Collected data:
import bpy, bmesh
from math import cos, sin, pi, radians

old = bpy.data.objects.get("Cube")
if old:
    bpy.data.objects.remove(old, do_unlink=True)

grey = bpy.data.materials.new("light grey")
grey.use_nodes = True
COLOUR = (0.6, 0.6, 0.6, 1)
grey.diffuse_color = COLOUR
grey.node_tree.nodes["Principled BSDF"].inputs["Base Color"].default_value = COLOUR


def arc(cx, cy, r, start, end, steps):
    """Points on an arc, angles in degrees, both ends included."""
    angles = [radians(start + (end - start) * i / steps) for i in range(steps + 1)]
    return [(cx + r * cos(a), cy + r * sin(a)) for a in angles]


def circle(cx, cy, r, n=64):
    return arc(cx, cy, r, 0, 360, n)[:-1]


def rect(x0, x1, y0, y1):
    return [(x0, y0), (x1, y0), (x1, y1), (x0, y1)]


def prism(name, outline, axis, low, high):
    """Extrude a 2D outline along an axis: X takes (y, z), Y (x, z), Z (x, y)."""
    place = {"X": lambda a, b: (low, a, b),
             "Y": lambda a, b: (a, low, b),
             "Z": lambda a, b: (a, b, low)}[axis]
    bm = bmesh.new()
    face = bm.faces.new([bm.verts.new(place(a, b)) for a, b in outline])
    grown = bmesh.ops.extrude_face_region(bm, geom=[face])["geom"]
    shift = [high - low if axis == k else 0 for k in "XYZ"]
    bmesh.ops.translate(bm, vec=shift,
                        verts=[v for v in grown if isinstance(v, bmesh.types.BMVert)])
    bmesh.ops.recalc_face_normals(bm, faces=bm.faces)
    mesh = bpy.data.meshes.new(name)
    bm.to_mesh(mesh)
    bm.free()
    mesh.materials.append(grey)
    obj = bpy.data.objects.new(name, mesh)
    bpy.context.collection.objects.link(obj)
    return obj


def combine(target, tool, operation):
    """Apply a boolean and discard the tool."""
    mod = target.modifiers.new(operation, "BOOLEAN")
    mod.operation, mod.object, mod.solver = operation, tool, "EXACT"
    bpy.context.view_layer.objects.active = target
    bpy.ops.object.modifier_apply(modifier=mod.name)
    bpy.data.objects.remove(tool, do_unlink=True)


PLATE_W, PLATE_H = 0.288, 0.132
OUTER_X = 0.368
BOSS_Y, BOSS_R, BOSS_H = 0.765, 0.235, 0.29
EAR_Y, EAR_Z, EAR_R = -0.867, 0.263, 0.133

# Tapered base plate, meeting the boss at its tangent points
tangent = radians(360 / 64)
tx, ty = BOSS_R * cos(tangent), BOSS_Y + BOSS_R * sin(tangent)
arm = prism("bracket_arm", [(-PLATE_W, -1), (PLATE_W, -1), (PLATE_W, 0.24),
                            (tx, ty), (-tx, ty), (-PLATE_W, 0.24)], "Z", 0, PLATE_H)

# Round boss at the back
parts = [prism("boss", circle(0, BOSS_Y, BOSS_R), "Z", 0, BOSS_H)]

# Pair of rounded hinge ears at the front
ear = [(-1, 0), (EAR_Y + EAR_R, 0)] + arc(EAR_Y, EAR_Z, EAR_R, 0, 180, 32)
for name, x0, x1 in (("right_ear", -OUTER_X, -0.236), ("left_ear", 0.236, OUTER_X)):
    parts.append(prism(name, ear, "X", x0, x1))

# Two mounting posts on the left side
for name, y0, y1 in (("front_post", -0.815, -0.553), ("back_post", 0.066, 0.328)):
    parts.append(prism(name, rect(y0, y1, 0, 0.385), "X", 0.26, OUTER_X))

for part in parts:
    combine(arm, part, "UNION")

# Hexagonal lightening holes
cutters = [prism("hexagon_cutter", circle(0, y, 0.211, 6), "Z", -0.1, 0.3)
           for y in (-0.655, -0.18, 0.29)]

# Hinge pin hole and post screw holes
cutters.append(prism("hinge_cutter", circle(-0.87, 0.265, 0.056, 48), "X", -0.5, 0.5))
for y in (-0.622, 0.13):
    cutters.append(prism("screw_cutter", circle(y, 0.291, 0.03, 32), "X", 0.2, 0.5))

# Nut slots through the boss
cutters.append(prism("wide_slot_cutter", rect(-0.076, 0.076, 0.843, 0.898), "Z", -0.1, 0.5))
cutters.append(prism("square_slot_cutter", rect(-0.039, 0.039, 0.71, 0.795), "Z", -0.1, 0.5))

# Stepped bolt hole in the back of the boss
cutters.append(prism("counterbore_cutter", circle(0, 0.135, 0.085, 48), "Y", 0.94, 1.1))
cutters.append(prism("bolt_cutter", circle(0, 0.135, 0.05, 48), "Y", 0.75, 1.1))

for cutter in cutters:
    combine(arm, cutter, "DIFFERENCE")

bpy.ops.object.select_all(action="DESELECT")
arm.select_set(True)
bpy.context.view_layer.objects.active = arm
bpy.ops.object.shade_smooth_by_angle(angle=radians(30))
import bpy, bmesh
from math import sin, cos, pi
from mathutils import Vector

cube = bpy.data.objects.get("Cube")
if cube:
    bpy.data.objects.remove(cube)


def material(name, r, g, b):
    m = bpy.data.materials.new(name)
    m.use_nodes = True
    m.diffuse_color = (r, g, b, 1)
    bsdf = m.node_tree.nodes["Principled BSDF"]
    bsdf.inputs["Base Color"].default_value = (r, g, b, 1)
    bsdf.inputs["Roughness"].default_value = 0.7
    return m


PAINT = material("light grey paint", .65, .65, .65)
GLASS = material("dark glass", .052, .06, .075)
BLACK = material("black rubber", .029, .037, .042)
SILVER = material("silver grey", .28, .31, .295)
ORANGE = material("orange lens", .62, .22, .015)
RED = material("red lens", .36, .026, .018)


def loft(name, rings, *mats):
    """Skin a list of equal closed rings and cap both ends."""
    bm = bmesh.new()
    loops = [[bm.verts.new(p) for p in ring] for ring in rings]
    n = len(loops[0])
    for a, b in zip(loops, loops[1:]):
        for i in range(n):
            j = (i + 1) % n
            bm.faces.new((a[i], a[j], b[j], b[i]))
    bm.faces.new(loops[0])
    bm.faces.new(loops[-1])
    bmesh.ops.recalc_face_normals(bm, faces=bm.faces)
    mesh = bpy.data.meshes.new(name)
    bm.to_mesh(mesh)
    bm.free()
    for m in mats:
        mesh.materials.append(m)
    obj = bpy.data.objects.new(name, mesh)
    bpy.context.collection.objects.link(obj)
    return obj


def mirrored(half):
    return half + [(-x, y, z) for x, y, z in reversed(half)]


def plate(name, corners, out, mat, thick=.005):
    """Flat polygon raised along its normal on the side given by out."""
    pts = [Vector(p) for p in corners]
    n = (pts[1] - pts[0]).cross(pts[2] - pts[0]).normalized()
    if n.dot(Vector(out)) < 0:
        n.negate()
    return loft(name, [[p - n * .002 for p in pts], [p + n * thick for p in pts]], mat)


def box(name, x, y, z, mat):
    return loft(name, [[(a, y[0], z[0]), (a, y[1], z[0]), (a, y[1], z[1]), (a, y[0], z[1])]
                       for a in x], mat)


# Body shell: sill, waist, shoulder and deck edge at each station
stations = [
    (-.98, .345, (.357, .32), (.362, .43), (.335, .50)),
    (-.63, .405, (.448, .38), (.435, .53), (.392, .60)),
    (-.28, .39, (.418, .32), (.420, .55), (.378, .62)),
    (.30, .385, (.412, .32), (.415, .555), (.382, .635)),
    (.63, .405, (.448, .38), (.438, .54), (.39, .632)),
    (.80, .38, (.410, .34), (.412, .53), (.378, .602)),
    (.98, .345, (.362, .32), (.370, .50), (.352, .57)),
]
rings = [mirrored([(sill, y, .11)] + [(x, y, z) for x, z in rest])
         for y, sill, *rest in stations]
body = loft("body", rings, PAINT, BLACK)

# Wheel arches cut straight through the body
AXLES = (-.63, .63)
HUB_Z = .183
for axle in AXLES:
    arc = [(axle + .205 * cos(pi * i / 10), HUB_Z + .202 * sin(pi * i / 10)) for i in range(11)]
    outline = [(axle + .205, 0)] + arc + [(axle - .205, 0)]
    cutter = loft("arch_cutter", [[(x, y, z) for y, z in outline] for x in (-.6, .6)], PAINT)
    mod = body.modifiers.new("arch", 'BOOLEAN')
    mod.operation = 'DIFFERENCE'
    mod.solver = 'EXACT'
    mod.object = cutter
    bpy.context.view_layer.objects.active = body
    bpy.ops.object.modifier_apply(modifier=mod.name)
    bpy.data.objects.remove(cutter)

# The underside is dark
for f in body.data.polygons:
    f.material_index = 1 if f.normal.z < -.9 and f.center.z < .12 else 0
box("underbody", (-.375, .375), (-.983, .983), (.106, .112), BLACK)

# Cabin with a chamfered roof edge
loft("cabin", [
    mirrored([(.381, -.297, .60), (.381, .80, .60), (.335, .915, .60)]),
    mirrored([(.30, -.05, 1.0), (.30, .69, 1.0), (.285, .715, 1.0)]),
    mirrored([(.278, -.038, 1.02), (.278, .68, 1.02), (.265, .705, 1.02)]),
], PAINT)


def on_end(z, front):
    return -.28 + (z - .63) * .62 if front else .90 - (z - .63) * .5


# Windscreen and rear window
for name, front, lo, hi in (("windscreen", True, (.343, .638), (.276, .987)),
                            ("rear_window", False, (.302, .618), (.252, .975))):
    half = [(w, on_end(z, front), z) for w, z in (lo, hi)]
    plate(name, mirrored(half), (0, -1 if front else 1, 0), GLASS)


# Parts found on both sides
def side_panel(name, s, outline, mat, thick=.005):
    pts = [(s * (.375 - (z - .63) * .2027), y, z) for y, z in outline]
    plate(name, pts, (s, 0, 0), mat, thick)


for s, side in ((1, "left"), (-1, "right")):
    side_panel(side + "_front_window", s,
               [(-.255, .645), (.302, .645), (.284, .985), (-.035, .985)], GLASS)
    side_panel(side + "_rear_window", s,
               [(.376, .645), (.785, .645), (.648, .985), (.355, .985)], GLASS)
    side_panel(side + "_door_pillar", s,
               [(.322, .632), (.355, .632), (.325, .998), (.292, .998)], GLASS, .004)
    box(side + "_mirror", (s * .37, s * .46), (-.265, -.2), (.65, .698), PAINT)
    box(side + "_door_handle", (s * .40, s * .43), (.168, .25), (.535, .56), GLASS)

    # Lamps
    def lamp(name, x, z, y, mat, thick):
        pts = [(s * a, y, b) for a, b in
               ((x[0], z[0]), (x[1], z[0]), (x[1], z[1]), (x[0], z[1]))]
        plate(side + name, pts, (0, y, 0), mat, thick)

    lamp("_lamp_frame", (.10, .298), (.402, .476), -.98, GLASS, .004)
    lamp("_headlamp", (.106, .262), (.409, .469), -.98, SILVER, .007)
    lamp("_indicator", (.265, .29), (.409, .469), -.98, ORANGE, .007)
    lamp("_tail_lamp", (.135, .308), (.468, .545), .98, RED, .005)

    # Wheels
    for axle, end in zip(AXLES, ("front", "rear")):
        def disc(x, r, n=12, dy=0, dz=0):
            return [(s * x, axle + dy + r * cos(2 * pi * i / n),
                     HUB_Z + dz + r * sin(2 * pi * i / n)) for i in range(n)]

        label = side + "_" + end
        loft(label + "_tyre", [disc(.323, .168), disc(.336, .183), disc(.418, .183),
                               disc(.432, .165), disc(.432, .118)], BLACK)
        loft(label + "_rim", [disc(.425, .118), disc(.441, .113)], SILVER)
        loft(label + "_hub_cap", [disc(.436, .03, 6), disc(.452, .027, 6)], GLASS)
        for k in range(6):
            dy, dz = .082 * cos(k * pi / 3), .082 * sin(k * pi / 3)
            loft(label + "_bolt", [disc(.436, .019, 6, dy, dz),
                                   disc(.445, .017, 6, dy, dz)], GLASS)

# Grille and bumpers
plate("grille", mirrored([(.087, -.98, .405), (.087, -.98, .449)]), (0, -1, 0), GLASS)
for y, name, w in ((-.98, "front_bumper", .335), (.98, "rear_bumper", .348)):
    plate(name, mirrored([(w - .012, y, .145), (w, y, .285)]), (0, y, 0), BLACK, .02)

→ Aim of the exercise: Output exactly the leading lines of the data, up to and including the line marked by "an arc, angles".

→ Response to this task:
import bpy, bmesh
from math import cos, sin, pi, radians

old = bpy.data.objects.get("Cube")
if old:
    bpy.data.objects.remove(old, do_unlink=True)

grey = bpy.data.materials.new("light grey")
grey.use_nodes = True
COLOUR = (0.6, 0.6, 0.6, 1)
grey.diffuse_color = COLOUR
grey.node_tree.nodes["Principled BSDF"].inputs["Base Color"].default_value = COLOUR


def arc(cx, cy, r, start, end, steps):
    """Points on an arc, angles in degrees, both ends included."""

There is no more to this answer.